[Start of Attachment]

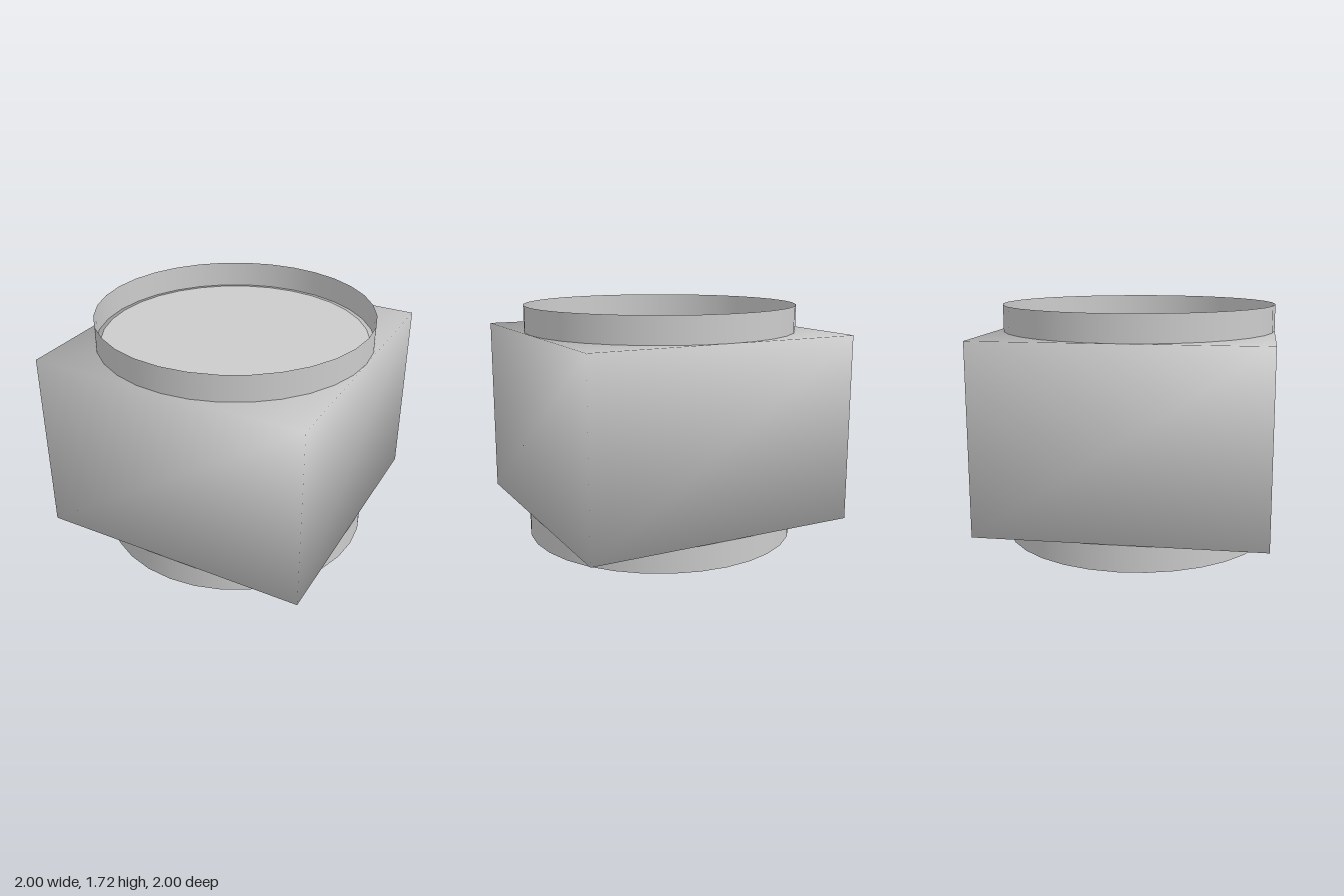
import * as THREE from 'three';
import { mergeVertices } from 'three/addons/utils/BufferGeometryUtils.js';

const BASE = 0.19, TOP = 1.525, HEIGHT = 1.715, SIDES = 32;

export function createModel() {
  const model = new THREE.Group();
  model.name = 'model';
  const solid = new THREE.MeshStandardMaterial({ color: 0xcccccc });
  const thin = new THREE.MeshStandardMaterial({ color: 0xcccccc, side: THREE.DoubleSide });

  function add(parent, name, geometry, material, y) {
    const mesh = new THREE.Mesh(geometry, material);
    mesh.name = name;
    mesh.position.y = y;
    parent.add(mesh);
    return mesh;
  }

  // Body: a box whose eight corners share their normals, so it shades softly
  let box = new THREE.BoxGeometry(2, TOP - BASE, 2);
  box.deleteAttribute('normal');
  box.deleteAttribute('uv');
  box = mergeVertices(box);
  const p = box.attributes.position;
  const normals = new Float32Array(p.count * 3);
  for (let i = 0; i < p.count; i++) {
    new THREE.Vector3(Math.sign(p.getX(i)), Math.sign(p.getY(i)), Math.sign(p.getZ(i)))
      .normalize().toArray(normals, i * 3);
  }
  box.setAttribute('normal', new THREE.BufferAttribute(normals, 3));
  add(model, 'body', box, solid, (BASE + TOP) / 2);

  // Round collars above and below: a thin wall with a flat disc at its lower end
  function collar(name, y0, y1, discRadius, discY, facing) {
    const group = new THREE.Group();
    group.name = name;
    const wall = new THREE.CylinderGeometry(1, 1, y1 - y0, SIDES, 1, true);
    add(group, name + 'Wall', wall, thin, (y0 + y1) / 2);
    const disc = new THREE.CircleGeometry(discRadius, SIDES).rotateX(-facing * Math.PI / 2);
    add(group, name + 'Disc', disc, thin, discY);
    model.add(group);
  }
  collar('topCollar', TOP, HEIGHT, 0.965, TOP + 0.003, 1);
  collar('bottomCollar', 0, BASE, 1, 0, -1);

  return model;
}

[End of Attachment]

### TASK
Please print all the entries exactly as written, but drop the pictures.

### EXERCISE SOLUTION
import * as THREE from 'three';
import { mergeVertices } from 'three/addons/utils/BufferGeometryUtils.js';

const BASE = 0.19, TOP = 1.525, HEIGHT = 1.715, SIDES = 32;

export function createModel() {
  const model = new THREE.Group();
  model.name = 'model';
  const solid = new THREE.MeshStandardMaterial({ color: 0xcccccc });
  const thin = new THREE.MeshStandardMaterial({ color: 0xcccccc, side: THREE.DoubleSide });

  function add(parent, name, geometry, material, y) {
    const mesh = new THREE.Mesh(geometry, material);
    mesh.name = name;
    mesh.position.y = y;
    parent.add(mesh);
    return mesh;
  }

  // Body: a box whose eight corners share their normals, so it shades softly
  let box = new THREE.BoxGeometry(2, TOP - BASE, 2);
  box.deleteAttribute('normal');
  box.deleteAttribute('uv');
  box = mergeVertices(box);
  const p = box.attributes.position;
  const normals = new Float32Array(p.count * 3);
  for (let i = 0; i < p.count; i++) {
    new THREE.Vector3(Math.sign(p.getX(i)), Math.sign(p.getY(i)), Math.sign(p.getZ(i)))
      .normalize().toArray(normals, i * 3);
  }
  box.setAttribute('normal', new THREE.BufferAttribute(normals, 3));
  add(model, 'body', box, solid, (BASE + TOP) / 2);

  // Round collars above and below: a thin wall with a flat disc at its lower end
  function collar(name, y0, y1, discRadius, discY, facing) {
    const group = new THREE.Group();
    group.name = name;
    const wall = new THREE.CylinderGeometry(1, 1, y1 - y0, SIDES, 1, true);
    add(group, name + 'Wall', wall, thin, (y0 + y1) / 2);
    const disc = new THREE.CircleGeometry(discRadius, SIDES).rotateX(-facing * Math.PI / 2);
    add(group, name + 'Disc', disc, thin, discY);
    model.add(group);
  }
  collar('topCollar', TOP, HEIGHT, 0.965, TOP + 0.003, 1);
  collar('bottomCollar', 0, BASE, 1, 0, -1);

  return model;
}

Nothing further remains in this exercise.